Geography matters: Model predicts how local 'shocks' influence U.S. economy
A sudden closing of a major airline hub such as the main Atlanta airport would undoubtedly leave thousands of travelers stranded. Because of Atlanta's hub status, such a blow would be felt nationally, altering the travel plans of millions while impacting the travel industry, tourism and other segments of the economy.
A team of economists including Esteban Rossi-Hansberg of Princeton University's Woodrow Wilson School of Public and International Affairs have developed a model that can measure the widespread effects of local industry fluctuations such as the one in this fictitious scenario. Gauging the power of these fluctuations, or shocks — which can be positive or negative — could be a useful tool when it comes to designing policies to manage past and future shocks.
Described in a working paper for the National Bureau of Economic Research (NBER), the model takes into account multiple industry sectors and geographic areas, and, with some manipulation, could be applied to any country in the world.
"The economy is intricately linked," said Rossi-Hansberg, an author on the paper and the Theodore A. Wells '29 Professor of Economics and Public Affairs at the Wilson School. "While some local shocks have little influence over the economy, others can have widespread effects on states, other sectors and the economy as a whole."
To study the issue, the team — which included Lorenzo Caliendo from Yale University, Fernando Parro from the Federal Reserve System's Board of Governors and Pierre-Daniel Sarte from the Federal Reserve Bank of Richmond — measured the effect of local productivity shocks across all 50 U.S. states and 26 industries on the Gross Domestic Product (GDP). Examples of these shocks included natural disasters, improvements in technology, changes in local regulations and even large corporate bankruptcies. They used a dataset of interregional trade from the year 2007, the most recent year available.
After performing multiple calculations, the researchers began to see a pattern: the importance of geography. Dramatically different effects were felt in the overall economy depending on where the local shock occurred. Likewise, effects were felt differently based on a state's influence over the economy. The researchers chalk this phenomenon up to both centrality and trade — an integral part of the interconnected U.S. economy.
"Shocks to a local industry are likely to change consumption and the inputs used in production. This will lead to different trade patterns, affecting not only local producers but other industries in different regions," said Rossi-Hansberg. "Before we can understand these effects, we need to specify the key characteristics of a region."

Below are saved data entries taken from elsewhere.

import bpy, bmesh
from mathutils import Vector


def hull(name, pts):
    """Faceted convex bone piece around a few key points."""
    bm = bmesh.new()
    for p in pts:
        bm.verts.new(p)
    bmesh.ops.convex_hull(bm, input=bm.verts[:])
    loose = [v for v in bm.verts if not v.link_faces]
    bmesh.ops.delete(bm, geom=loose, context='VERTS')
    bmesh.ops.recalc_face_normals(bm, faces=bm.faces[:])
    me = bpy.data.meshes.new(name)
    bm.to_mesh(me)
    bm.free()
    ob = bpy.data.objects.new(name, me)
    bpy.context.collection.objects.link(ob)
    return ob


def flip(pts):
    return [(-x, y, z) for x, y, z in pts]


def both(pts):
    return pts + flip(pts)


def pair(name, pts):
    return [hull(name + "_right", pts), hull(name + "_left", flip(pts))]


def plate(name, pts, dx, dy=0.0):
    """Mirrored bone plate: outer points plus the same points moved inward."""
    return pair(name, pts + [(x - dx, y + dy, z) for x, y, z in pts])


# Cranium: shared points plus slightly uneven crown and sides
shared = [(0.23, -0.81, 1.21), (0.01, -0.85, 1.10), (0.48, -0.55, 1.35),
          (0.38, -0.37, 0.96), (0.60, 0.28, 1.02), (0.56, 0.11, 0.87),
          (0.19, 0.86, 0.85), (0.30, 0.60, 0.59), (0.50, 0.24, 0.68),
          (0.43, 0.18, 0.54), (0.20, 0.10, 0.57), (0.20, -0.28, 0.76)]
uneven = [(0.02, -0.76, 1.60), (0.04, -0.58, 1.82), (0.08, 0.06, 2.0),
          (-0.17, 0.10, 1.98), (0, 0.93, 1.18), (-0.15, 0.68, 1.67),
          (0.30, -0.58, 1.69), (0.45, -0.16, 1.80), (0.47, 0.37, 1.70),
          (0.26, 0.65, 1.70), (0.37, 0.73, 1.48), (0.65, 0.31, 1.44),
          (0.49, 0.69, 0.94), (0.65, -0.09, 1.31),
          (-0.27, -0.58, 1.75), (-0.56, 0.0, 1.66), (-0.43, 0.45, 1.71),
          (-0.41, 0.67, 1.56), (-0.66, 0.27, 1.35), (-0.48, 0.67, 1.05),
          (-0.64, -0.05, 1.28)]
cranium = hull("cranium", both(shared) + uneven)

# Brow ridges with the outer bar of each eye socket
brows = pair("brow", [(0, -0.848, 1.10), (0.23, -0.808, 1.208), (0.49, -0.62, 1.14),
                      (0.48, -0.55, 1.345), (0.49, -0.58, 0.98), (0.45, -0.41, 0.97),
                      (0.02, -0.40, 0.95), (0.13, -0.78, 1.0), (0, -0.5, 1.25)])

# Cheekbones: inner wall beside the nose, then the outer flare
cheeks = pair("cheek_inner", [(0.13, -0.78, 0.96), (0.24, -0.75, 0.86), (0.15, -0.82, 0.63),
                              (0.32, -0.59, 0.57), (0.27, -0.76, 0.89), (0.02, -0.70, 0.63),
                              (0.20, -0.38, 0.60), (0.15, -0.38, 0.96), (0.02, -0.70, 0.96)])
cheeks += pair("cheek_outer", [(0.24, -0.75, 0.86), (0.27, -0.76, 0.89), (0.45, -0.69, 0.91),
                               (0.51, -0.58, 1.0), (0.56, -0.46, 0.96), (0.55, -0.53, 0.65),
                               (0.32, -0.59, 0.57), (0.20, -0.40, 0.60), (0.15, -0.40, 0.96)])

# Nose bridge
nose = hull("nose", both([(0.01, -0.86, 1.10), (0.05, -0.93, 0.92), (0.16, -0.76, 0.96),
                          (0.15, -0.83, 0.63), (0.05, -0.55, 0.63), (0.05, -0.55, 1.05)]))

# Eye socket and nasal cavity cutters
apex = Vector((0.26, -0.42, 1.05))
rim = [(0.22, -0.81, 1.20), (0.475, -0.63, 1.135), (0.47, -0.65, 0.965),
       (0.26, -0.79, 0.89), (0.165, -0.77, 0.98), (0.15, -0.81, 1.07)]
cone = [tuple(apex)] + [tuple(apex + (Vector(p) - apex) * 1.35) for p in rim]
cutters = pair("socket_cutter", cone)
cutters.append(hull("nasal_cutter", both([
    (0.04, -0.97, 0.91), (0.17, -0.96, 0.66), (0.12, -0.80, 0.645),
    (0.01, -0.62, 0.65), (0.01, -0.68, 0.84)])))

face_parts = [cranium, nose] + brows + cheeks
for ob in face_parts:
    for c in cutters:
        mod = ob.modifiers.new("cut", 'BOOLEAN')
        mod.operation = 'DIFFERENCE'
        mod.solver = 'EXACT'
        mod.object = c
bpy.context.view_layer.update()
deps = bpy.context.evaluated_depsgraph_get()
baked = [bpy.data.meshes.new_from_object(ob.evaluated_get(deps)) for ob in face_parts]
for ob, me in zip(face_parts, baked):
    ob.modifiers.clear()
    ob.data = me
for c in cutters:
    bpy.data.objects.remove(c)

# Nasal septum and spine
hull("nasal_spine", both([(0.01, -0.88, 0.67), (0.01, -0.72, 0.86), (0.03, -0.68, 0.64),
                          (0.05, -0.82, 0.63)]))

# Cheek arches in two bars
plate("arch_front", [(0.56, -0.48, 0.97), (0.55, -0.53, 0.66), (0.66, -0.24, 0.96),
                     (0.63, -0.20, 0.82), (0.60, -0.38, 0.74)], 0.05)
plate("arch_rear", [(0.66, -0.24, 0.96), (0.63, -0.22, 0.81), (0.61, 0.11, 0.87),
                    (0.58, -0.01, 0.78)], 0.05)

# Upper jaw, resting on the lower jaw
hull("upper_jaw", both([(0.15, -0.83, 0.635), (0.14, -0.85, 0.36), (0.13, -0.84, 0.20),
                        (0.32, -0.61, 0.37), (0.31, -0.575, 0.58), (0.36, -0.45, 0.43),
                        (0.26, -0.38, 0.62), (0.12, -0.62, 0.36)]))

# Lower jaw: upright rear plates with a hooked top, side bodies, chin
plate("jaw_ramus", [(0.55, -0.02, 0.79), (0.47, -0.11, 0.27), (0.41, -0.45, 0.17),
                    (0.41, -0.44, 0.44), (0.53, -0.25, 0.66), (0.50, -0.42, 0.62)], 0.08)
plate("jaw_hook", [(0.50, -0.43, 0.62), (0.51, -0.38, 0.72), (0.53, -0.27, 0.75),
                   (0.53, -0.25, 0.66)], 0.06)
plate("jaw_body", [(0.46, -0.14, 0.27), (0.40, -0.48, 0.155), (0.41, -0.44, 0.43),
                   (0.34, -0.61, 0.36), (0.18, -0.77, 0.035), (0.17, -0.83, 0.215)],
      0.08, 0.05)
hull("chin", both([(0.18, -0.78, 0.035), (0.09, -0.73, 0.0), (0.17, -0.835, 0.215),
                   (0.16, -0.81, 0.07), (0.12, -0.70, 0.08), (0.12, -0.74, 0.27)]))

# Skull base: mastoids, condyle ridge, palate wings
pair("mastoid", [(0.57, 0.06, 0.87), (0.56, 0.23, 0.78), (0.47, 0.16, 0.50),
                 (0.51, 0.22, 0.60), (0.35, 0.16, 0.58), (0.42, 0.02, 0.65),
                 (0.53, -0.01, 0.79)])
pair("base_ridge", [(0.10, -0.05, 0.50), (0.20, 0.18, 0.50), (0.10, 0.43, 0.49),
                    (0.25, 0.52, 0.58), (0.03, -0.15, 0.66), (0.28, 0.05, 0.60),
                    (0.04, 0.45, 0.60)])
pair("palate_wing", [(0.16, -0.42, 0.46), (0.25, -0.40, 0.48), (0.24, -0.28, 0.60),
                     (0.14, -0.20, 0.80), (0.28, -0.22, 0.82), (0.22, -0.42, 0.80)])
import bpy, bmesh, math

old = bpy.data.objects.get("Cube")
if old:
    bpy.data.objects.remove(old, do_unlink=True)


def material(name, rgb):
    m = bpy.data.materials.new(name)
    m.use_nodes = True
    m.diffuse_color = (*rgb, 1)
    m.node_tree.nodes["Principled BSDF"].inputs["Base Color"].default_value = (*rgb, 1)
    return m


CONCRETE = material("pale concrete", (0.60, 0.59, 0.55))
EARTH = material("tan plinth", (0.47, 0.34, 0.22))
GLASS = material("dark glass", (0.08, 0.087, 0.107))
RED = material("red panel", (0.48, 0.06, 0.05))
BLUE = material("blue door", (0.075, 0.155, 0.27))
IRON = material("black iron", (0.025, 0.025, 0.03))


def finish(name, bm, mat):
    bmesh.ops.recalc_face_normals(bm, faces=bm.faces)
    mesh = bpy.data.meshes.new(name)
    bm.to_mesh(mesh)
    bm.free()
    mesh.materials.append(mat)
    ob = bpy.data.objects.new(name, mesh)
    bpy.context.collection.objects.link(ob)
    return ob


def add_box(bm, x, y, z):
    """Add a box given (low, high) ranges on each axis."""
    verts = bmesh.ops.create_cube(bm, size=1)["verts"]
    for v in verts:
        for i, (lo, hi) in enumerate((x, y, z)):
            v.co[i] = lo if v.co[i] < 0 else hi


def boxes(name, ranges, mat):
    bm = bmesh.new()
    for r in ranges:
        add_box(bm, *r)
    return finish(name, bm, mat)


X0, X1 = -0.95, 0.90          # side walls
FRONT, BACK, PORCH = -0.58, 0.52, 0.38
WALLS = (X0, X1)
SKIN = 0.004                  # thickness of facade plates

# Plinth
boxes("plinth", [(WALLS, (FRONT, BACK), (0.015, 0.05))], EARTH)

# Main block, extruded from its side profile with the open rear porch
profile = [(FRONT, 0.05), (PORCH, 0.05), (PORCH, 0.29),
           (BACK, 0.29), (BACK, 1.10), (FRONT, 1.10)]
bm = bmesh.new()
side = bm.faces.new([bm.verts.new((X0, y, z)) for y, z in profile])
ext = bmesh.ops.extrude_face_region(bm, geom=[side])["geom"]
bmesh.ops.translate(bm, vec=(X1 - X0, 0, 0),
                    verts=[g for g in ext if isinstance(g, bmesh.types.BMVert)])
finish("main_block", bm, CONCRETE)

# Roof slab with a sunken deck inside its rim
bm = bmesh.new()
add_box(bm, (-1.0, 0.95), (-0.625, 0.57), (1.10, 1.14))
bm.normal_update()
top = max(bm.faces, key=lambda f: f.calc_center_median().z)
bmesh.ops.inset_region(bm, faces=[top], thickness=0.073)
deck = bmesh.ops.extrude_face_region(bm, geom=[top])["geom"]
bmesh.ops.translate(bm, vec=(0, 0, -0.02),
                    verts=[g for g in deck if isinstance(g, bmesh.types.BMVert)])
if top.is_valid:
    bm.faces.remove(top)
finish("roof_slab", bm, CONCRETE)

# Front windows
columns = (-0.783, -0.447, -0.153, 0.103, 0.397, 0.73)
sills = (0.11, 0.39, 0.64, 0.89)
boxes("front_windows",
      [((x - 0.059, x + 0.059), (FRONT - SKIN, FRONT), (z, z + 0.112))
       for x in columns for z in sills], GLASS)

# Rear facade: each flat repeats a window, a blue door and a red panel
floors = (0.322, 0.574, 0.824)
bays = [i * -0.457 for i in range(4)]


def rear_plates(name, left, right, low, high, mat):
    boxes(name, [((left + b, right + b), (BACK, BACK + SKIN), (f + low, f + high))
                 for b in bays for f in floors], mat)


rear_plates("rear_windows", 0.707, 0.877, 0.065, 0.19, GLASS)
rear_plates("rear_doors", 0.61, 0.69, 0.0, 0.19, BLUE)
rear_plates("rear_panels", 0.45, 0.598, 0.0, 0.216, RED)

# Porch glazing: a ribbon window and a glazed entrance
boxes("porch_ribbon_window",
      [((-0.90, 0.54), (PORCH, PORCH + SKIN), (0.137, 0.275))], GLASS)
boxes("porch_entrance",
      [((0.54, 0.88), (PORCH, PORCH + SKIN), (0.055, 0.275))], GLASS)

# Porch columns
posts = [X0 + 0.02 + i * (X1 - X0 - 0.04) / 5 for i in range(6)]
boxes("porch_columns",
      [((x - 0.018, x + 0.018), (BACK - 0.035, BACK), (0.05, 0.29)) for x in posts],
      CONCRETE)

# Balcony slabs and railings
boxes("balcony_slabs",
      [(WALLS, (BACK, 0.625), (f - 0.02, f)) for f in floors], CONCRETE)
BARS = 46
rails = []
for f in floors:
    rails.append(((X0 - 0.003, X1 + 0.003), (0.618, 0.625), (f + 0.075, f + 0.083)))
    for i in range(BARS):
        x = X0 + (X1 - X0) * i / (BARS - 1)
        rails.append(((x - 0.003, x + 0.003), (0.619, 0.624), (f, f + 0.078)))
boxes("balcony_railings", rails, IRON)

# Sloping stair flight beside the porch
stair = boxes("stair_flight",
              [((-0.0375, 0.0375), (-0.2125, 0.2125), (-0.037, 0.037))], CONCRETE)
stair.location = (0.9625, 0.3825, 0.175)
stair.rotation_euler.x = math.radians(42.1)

To test the functionality of their model, Rossi-Hansberg and his collaborators examined the computers and electronics industry. In 2007, this industry represented 2.5 percent of the U.S. GDP. He and his colleagues gave the industry a 10 percent productivity boost.
Perhaps unsurprisingly, the researchers found that some states, like California and Massachusetts — which have both been important players in the industry — grew in terms of production as a result of the shock. Employees flocked to these states, looking for jobs. However, the biggest winner of all was Oregon, which saw the largest increase in production and employees.
"Oregon seems to be in a position where the loss in the computer industry employment is counteracted by the gains in other sectors that sell to states, like California or Washington (home of Microsoft Corp.), that are important producers in the industry," said Rossi-Hansberg. "There is a complex network of links, and the great thing about our model is that it can take all of these effects into account."
Of even more interest, said Rossi-Hansberg, is that many of the states surrounding California and Massachusetts actually suffered negative consequences from the shock in terms of outgoing trade and employment. These states include Vermont, Connecticut, Rhode Island and Nevada. Rossi-Hansberg explained that, because of the shocks, residents moved away from these states and relocated to California or Massachusetts. As a result, these smaller states lost their presence in the technology industry, leading to employment losses.
"In our paper, we do a variety of these types of counter-factual experiments," said Rossi-Hansberg. "The interest of the different experiments probably depends on the actual shocks an economy has received recently. Regardless, we find that, as in this case, the spatial characteristics of the economy play a crucial role in mediating the impact of the shock."
Rossi-Hansberg and his colleagues are hopeful that this type of exercise will be repeated for other countries in the future, but they urge caution when trying to extrapolate from one country to the next.
"Particularly interesting would be the case of Japan, which, as an island, is subject to its share of weather shocks. Such an exercise could assess the medium term impact of such an event on migration, productivity, employment and welfare," Rossi-Hansberg said. "Each country needs to do its due diligence. The evaluation of policies to relocate production in space, disaster rebuilding efforts or large federally funded infrastructure projects crucially depends on this analysis."
The paper, "The Impact of Regional and Sectoral Productivity Changes on the U.S. Economy," was released online in May and updated in June.